- Don’t get too close. Some species play dead and may strike if they feel threatened.
- Only stamp your feet if you are a good distance away. This usually alerts the snake and they will vacate, however this can also be perceived as a threat if you are too close.
- You should treat all snakes as dangerous for your own safety. Even if you encounter a dead snake, the fangs still store poison which can cause envenomation if it pierces the skin. They may also retain muscle reflexes, meaning a bite could still occur after death.
- Baby snakes can also be dangerous: they are typically harder to spot and can have an erratic and impulsive nature, leaving their next move unpredictable.
PRO TIP – never attempt to kill a snake. Chances are you will only aggravate it which is more likely to result in a snake bite.
How Do I Treat a Snakebite?
Although snakebites are rarely fatal these days, it is always important to know what to do in this situation in case the bite is indeed life-threatening. You should treat all bites as venomous in the same way you treat all snakes as dangerous.
- Call 911 for medical assistance.
- Stay calm and still, keeping the affected area below the heart to slow down the spread of poison.
- Remove any restrictive items as the area may start to swell.
- Apply an immobilization bandage as soon as possible, tightly covering the whole limb. Watch this short instructional video to learn the correct technique:
- Try to suck out the poison.
- Apply a tourniquet or restrictive bandage as this can cause serious damage to the limb, nerves and blood flow.
- Clean the wound as the hospital might need to identify the snake using the poison left on the skin.
Cover All Openings
For keeping snakes out of a building, filling in all holes that are larger than 1/4 inch is recommended by the U.S. Geological Survey. The hole need to be covered with hardware cloth or another type of sturdy mesh less than 1/4 inch that can’t be filled. Observe your coop and find out holes or gaps in it. If you find any then cover the holes or gaps in the windows, roof, floor, walls, doors, skylights and the entire fenced and the outdoor area of the chicken coop. Don’t use too much hardware cloth for keeping snakes out of chicken coop and preventing other predators. Your chickens also need flow of sufficient amount of fresh air and light. You can consult with your neighbor or take suggestions form an expert.
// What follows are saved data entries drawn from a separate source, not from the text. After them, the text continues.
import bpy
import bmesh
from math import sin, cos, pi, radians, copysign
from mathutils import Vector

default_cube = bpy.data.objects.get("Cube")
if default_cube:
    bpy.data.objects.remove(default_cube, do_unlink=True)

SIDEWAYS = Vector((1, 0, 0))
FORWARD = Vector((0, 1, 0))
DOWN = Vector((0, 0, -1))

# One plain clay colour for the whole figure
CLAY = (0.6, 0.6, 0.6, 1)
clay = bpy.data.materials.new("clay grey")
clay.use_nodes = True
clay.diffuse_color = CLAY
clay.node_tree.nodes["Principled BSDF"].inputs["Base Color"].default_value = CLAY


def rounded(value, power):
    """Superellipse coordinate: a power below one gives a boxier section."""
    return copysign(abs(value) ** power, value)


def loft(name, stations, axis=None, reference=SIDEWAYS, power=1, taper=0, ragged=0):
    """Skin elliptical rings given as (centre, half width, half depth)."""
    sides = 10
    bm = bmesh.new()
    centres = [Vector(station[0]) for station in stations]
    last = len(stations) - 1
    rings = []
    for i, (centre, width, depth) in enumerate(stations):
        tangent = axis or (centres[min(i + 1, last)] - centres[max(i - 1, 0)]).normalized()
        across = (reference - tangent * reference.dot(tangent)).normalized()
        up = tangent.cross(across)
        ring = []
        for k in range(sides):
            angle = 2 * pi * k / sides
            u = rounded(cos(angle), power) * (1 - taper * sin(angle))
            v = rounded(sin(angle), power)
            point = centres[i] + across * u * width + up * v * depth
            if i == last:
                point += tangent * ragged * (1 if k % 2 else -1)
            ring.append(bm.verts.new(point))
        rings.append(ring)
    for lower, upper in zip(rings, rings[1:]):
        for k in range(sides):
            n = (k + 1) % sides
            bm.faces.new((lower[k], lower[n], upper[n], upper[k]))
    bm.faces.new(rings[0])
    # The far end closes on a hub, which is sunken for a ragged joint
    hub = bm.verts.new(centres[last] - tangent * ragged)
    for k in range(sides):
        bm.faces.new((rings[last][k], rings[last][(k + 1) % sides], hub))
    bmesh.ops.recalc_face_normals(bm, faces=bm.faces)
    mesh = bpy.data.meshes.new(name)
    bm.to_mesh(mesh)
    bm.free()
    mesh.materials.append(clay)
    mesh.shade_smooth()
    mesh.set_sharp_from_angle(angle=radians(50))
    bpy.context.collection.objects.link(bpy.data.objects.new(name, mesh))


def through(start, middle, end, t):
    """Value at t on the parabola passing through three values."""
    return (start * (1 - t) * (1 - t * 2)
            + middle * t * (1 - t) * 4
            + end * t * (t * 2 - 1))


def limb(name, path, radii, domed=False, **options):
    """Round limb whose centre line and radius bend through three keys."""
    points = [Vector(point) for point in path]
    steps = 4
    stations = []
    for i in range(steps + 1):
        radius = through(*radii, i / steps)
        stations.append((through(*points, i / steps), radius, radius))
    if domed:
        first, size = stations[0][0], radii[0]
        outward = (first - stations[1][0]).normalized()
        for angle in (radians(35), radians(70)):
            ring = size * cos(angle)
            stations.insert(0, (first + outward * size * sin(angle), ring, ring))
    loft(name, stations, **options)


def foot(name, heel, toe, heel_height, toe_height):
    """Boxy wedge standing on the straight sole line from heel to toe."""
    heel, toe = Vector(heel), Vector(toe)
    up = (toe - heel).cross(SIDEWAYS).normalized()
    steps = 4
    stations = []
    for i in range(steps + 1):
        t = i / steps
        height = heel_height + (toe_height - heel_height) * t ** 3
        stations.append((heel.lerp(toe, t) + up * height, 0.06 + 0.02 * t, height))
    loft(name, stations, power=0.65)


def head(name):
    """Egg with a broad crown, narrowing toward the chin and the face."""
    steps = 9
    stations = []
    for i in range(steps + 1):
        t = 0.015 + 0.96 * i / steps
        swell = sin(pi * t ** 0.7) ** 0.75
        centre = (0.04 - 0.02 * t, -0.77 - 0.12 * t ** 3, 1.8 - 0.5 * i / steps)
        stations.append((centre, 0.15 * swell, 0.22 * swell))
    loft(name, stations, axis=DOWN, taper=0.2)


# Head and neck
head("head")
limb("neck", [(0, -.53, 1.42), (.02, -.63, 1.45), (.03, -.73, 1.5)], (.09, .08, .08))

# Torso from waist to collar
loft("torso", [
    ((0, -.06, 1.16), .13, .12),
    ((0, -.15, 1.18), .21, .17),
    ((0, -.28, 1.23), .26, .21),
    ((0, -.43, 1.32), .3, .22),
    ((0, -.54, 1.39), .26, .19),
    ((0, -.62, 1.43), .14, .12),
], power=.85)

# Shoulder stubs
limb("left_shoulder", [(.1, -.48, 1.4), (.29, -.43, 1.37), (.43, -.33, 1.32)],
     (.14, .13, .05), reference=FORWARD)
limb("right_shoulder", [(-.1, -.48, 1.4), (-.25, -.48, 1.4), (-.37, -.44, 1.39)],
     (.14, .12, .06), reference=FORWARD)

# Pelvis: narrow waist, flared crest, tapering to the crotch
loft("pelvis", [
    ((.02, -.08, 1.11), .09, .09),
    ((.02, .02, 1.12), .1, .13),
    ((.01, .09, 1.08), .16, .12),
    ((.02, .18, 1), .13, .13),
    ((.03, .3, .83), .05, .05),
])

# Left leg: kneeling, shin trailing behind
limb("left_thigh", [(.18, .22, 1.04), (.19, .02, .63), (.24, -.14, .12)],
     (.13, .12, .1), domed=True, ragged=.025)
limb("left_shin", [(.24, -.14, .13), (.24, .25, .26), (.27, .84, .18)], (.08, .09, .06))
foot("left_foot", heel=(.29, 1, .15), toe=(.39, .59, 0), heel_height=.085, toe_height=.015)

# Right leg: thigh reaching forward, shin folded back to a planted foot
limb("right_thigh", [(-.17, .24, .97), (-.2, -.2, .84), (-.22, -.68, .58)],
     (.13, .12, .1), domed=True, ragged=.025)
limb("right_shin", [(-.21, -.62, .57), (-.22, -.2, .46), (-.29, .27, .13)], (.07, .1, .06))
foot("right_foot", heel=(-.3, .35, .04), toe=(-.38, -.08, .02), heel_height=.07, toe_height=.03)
What kinds of snakes are seen frequently in the Oklahoma area?
According to the Skunk Whisperer, the most common snakes found around homes in HVAC units or inside the walls in Oklahoma homes is a Black Rat Snake. “Another common snake to get into the house – specifically after a rain – is a Texas Brown Snake. Both snakes are relatively harmless and are typically there to regulate their body temperature and/or to [utilize] the water in the units/pans. And Texas Brown Snakes can [even] fit through brand new door seals.”
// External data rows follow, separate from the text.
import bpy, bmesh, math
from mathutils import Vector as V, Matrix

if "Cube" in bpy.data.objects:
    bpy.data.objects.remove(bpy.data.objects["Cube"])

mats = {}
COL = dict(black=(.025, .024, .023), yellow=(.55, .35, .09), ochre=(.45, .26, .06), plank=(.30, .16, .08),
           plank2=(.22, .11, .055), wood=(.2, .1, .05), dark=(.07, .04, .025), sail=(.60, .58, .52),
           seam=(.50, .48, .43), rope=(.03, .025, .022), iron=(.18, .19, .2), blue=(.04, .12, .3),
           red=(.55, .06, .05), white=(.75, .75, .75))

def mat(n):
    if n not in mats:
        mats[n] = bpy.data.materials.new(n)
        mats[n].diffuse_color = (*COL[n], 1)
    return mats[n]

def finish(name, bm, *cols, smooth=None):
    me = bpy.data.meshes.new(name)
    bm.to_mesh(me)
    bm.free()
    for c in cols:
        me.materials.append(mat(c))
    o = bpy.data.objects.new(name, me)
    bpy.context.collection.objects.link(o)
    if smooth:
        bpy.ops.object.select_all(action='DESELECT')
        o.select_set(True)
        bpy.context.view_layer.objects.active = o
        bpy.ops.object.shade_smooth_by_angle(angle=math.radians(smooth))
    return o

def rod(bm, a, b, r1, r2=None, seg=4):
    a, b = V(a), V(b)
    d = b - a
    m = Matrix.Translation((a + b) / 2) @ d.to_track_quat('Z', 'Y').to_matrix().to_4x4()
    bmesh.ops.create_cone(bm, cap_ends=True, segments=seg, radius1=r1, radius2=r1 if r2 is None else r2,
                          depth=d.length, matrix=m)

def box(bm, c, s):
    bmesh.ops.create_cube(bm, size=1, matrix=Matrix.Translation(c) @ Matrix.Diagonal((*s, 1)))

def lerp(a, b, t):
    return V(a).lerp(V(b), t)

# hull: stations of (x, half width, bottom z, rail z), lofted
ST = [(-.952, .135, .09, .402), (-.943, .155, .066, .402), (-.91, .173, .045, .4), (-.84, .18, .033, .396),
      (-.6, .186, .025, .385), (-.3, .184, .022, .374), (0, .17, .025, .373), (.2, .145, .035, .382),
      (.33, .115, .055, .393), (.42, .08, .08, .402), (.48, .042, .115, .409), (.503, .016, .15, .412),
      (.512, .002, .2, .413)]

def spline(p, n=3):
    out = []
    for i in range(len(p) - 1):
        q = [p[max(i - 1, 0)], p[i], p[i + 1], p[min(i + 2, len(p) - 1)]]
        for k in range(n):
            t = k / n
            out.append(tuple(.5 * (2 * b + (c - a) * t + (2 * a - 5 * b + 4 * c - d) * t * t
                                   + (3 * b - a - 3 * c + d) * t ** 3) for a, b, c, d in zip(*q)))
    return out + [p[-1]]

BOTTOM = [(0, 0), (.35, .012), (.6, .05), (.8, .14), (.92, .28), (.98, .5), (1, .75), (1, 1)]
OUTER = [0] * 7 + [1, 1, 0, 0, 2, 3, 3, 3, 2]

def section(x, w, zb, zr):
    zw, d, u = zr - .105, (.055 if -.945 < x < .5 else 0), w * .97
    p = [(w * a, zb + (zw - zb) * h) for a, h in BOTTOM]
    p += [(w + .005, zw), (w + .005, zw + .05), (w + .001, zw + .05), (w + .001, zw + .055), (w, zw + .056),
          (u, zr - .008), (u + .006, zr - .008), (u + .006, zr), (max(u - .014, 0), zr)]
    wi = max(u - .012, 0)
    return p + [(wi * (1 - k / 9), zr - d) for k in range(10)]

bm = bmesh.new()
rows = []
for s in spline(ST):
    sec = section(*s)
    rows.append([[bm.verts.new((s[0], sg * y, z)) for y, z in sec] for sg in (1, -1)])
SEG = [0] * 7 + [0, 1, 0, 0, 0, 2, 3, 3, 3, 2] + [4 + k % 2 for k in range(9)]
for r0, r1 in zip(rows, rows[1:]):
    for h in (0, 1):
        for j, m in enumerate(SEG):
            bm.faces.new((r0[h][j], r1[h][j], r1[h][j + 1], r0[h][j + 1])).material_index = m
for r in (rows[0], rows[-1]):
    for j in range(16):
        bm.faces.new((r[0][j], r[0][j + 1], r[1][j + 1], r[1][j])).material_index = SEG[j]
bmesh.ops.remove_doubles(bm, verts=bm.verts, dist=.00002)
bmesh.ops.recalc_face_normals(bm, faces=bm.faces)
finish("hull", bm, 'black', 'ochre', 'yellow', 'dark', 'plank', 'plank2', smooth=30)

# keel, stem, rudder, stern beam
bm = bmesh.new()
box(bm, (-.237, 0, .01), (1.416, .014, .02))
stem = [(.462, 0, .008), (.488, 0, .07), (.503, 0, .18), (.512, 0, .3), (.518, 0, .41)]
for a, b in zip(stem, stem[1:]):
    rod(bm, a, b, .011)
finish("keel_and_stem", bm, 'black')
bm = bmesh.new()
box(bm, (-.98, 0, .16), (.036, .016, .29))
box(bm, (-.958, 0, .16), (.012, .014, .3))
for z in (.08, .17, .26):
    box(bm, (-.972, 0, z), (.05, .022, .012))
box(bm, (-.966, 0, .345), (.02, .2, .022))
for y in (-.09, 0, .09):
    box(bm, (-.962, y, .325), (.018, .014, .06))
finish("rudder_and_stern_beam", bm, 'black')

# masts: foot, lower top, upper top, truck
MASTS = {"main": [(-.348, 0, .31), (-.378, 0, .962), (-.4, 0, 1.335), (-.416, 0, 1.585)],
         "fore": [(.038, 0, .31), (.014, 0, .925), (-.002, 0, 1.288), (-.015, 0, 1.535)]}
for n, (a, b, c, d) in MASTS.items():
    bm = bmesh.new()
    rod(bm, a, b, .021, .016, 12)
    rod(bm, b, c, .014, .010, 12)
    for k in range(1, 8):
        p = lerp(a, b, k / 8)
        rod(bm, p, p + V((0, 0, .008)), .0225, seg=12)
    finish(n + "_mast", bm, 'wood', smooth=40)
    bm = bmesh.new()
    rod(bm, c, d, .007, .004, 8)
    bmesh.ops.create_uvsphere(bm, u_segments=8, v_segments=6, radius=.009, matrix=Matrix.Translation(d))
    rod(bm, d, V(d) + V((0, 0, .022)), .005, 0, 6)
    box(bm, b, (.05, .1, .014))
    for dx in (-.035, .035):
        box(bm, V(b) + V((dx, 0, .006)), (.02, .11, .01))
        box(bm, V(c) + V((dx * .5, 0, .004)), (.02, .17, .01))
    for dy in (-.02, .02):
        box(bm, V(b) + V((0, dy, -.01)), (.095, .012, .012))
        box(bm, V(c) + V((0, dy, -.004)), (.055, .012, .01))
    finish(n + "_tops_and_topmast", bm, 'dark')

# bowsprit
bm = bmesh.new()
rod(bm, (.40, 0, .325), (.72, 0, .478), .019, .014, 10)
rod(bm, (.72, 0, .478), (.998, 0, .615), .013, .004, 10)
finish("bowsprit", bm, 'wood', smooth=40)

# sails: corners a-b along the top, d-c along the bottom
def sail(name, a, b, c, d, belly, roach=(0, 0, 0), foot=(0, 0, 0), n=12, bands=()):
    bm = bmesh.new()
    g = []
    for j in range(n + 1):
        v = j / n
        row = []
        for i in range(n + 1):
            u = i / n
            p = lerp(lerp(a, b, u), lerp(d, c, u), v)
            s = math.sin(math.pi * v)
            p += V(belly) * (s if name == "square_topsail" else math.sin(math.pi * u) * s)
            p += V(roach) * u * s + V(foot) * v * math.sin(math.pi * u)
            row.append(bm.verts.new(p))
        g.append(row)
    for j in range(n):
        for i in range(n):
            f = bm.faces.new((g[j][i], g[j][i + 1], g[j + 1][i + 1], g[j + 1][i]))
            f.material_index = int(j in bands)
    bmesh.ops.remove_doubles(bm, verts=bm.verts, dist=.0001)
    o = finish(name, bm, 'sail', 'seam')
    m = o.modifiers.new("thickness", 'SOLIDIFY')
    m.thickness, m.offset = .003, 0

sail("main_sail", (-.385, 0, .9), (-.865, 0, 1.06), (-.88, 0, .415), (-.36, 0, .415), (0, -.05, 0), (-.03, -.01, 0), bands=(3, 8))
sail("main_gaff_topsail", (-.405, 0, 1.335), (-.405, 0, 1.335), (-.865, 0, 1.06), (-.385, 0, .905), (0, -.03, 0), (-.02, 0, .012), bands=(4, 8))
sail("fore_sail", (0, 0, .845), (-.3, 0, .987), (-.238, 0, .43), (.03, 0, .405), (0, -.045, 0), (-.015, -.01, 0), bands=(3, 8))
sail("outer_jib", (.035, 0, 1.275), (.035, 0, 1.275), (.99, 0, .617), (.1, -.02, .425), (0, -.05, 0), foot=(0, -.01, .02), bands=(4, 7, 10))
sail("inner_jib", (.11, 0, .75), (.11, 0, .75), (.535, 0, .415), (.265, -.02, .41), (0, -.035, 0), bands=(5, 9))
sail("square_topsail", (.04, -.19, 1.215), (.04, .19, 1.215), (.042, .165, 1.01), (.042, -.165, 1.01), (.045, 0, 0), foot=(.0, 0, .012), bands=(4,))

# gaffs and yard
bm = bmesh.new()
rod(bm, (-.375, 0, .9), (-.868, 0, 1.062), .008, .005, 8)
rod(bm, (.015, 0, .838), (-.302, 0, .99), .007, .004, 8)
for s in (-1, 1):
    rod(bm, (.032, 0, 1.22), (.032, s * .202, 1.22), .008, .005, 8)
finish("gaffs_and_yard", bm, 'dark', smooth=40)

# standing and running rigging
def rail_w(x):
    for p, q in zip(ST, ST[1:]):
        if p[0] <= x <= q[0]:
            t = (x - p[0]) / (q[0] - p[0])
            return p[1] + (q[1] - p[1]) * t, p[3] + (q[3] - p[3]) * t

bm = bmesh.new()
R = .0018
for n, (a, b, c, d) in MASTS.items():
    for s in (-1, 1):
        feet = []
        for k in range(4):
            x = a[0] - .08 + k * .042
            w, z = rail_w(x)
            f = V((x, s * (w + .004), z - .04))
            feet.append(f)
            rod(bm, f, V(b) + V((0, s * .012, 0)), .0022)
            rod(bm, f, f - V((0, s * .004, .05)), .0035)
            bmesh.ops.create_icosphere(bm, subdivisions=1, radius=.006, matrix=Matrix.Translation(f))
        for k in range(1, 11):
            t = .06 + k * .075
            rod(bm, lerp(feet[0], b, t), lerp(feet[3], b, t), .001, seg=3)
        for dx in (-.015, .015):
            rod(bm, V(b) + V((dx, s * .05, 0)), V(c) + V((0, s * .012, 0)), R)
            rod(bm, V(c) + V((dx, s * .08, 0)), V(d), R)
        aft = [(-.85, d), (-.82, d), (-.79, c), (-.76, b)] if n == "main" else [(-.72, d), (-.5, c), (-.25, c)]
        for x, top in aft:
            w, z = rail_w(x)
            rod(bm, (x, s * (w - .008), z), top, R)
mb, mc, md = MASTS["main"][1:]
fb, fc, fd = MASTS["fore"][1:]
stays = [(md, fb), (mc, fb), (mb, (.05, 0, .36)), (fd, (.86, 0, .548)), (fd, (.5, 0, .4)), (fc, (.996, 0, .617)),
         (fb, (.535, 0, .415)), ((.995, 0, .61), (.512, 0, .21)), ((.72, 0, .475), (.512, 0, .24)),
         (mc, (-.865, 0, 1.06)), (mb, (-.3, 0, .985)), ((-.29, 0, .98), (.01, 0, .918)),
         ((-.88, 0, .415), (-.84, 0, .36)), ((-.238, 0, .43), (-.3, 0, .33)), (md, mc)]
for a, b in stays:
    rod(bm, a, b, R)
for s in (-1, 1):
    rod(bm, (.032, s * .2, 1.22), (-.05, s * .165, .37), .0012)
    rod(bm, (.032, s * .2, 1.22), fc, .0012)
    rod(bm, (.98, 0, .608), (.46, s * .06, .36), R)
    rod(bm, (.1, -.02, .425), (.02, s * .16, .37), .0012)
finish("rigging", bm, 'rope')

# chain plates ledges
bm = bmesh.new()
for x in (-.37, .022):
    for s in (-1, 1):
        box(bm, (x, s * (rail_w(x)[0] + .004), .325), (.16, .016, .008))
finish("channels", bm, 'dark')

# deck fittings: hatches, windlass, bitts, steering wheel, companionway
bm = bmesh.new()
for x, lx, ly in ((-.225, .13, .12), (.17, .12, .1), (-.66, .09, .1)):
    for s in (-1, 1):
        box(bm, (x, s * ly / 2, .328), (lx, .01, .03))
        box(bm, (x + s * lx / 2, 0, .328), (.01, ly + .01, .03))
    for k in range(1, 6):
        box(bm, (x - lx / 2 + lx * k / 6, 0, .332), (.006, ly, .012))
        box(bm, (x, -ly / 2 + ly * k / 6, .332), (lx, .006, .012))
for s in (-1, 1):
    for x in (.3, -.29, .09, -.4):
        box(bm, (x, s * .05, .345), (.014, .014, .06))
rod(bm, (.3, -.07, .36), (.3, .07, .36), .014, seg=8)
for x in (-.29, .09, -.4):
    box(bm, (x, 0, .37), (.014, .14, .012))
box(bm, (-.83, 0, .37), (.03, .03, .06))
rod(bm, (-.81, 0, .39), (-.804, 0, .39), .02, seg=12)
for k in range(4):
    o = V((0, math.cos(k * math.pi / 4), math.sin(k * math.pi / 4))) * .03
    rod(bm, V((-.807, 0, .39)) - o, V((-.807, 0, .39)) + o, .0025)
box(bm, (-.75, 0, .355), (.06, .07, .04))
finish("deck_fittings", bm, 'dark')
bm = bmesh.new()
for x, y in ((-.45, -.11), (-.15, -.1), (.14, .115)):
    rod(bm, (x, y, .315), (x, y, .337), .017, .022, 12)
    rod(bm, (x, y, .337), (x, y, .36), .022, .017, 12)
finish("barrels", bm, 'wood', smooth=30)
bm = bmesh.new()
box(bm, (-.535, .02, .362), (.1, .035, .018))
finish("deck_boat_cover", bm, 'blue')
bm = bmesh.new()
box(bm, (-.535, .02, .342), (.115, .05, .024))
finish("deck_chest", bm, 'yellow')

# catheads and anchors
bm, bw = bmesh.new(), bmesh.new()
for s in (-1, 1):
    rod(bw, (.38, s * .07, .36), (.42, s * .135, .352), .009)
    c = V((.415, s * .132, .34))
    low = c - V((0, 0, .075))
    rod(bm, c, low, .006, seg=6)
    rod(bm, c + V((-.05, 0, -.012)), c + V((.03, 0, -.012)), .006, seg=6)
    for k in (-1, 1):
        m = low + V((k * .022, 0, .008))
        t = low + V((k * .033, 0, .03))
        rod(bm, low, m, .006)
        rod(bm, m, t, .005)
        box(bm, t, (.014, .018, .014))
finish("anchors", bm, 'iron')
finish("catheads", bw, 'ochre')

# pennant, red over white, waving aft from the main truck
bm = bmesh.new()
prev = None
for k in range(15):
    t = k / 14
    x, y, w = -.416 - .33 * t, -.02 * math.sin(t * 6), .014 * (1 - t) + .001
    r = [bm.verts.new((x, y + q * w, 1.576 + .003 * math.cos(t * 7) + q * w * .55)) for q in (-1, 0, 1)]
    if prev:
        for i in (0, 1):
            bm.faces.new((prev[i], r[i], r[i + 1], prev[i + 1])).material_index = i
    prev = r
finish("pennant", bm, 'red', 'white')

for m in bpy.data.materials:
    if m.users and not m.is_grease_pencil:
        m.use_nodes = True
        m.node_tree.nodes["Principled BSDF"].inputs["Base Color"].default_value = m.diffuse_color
How to prevent snakes from entering your home:
Of course, the easiest way to keep snakes from entering your home is keeping them away from your property altogether by following the advice given above in regards to keeping your yard well maintained. However, you can also take other steps to ensure snakes don’t make it into your home again:
- Look for gaps under your doors – and fix them. If you find gaps under your doors, add weather stripping to seal up the holes and potential entry points for snakes.
- Check your foundation for holes and cracks: Check your foundation well all around your home, and seal up any holes you find. Holes in the foundation can allow snakes or rodents (which are snake food) to enter your crawl space.
- Remove wood piles: Wood piles are a favorite hiding place for snakes and spiders. Store your wood somewhere away from your home or make sure it is stacked at least a foot off the ground.
- Use crushed rock instead of mulch: Mulch is another material that snakes love, so opt for crushed rock instead in your flower beds.
There are many pests that make homeowners’ lives miserable by becoming unwelcome house guests – but the snake might be the worst of them. But by following the tips above, you can keep these unwanted house guests from getting into your home – and giving you a nasty surprise!